But implementing the peace agreement proved as difficult as one might expect, and by the time Marshall returned a few months later, the situation was deteriorating, and the window for success in China was closing nearly as quickly as it had opened. The biggest shift had little to do with China itself, but rather the geopolitical landscape. The course toward cold war between the U.S. and the Soviets was becoming clear, and Moscow was reconsidering its previous strategic ambivalence toward China. Whereas the Soviets had once withheld backing for the Communist Party of China and encouraged them to engage earnestly in Marshall’s peace process, they now did the opposite. And with the prospect of Soviet backing in hand, the strategic calculation for the CPC changed. The chance for peace was lost. Marshall left in 1947 and, famously, later found more success stabilizing Europe as secretary of state.

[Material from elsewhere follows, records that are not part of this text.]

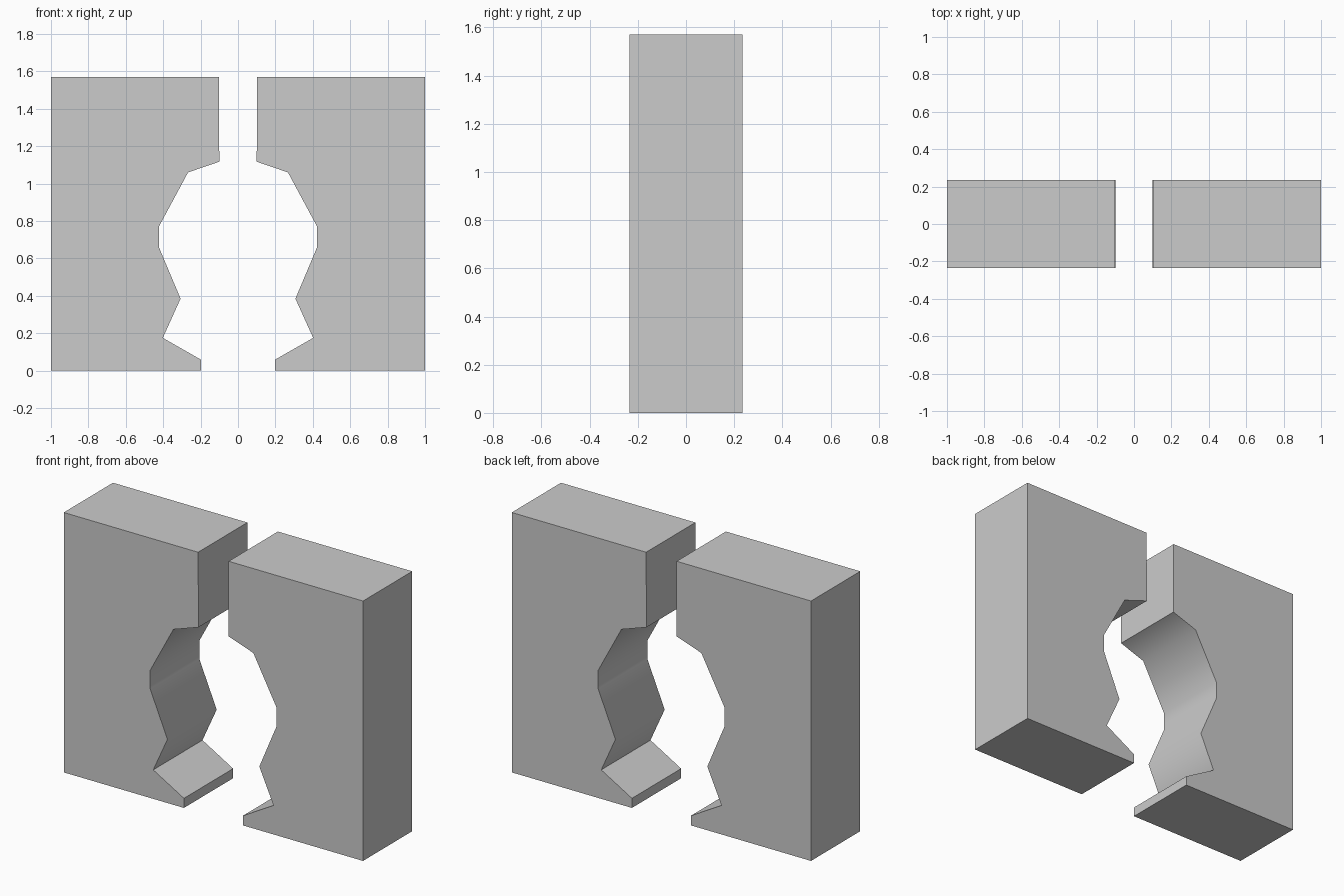
import bpy
import bmesh
import math

if "Cube" in bpy.data.objects:
    bpy.data.objects.remove(bpy.data.objects["Cube"])

HALF_DEPTH = 0.235
HEIGHT = 1.57

# Inner cut-out outline of one half, from top to bottom (x, z)
INNER = [(0.102, HEIGHT), (0.10, 1.117), (0.267, 1.06), (0.423, 0.77),
         (0.423, 0.66), (0.307, 0.385), (0.402, 0.175), (0.265, 0.097),
         (0.197, 0.058), (0.197, 0.0)]
OUTLINE = INNER + [(1.0, 0.0), (1.0, HEIGHT)]


def make_half(name, side):
    """Extrude the block outline through its depth, mirrored by side."""
    bm = bmesh.new()
    front = bm.faces.new([bm.verts.new((side * x, -HALF_DEPTH, z)) for x, z in OUTLINE])
    result = bmesh.ops.extrude_face_region(bm, geom=[front], use_keep_orig=True)
    moved = [g for g in result["geom"] if isinstance(g, bmesh.types.BMVert)]
    bmesh.ops.translate(bm, verts=moved, vec=(0, 2 * HALF_DEPTH, 0))
    bmesh.ops.recalc_face_normals(bm, faces=bm.faces[:])
    mesh = bpy.data.meshes.new(name)
    bm.to_mesh(mesh)
    bm.free()
    obj = bpy.data.objects.new(name, mesh)
    bpy.context.collection.objects.link(obj)

    # Soft folds inside the cut-out, crisp block edges
    bpy.ops.object.select_all(action='DESELECT')
    obj.select_set(True)
    bpy.context.view_layer.objects.active = obj
    bpy.ops.object.shade_smooth_by_angle(angle=math.radians(50))


# Two mirrored mould blocks
make_half("right_mould_block", 1)
make_half("left_mould_block", -1)
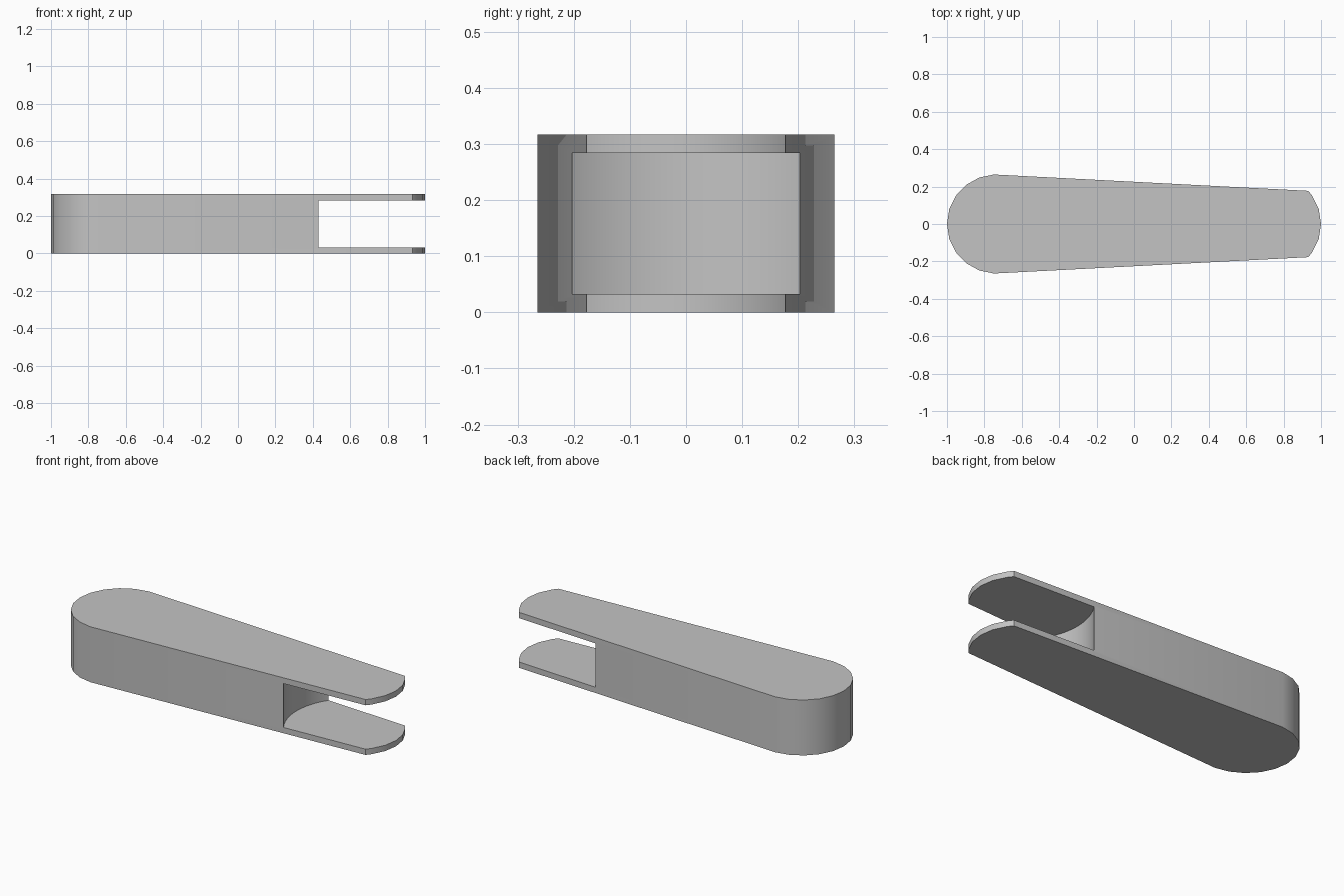
import bpy
import bmesh
from math import radians, cos, sin

if "Cube" in bpy.data.objects:
    bpy.data.objects.remove(bpy.data.objects["Cube"])

HEIGHT = 0.317
PLATE = 0.033      # thickness of each fork plate
PIVOT = 0.735      # distance of both arc centres from the middle
RADIUS = 0.265     # radius of both end arcs
SLOT_RADIUS = 0.366

grey = bpy.data.materials.new("plain grey")
grey.use_nodes = True
grey.diffuse_color = (0.55, 0.55, 0.55, 1)
grey.node_tree.nodes["Principled BSDF"].inputs["Base Color"].default_value = (0.55, 0.55, 0.55, 1)


def arc(cx, angles):
    return [(cx + RADIUS * cos(radians(a)), RADIUS * sin(radians(a))) for a in angles]


def extrude_outline(name, points, height):
    bm = bmesh.new()
    face = bm.faces.new([bm.verts.new((x, y, 0)) for x, y in points])
    top = bmesh.ops.extrude_face_region(bm, geom=[face])["geom"]
    bmesh.ops.translate(bm, vec=(0, 0, height),
                        verts=[v for v in top if isinstance(v, bmesh.types.BMVert)])
    bmesh.ops.recalc_face_normals(bm, faces=bm.faces)
    mesh = bpy.data.meshes.new(name)
    bm.to_mesh(mesh)
    bm.free()
    obj = bpy.data.objects.new(name, mesh)
    bpy.context.collection.objects.link(obj)
    obj.data.materials.append(grey)
    return obj


# Tapered arm with a blunt arc at the fork end and a full round at the other
step = 17.4
tip = [-42] + [i * step for i in range(-2, 3)] + [42]
heel = [180 + i * step for i in range(-5, 6)]
arm = extrude_outline("forked_arm", arc(PIVOT, tip) + arc(-PIVOT, heel), HEIGHT)

# Round cutter that opens the slot between the two fork plates
bpy.ops.mesh.primitive_cylinder_add(vertices=64, radius=SLOT_RADIUS,
                                    depth=HEIGHT - 2 * PLATE,
                                    location=(PIVOT, 0, HEIGHT / 2))
cutter = bpy.context.object
cutter.name = "slot_cutter"
cutter.hide_render = True
cutter.data.materials.append(grey)

slot = arm.modifiers.new("slot", "BOOLEAN")
slot.operation = "DIFFERENCE"
slot.solver = "EXACT"
slot.object = cutter

bpy.ops.object.select_all(action="DESELECT")
arm.select_set(True)
bpy.context.view_layer.objects.active = arm
bpy.ops.object.modifier_apply(modifier=slot.name)
bpy.data.objects.remove(cutter)

# Smooth the round ends, keep the rims sharp
bpy.ops.object.shade_smooth_by_angle(angle=radians(30))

It’s a fascinating case study regarding the question of just how much a singularly talented individual can influence history. It’s possible that if certain missteps had been avoided, or that if the U.S. had helped Chiang press the military advantage against the communists while the Soviets were still on the sidelines, things would’ve turned out differently. The good faith diplomatic process pushed by Marshall and the U.S. may not have been what China really needed. Still, if Marshall couldn’t broker a peace in China, it’s reasonable to conclude that perhaps no one could.
Phillip Orchard, analyst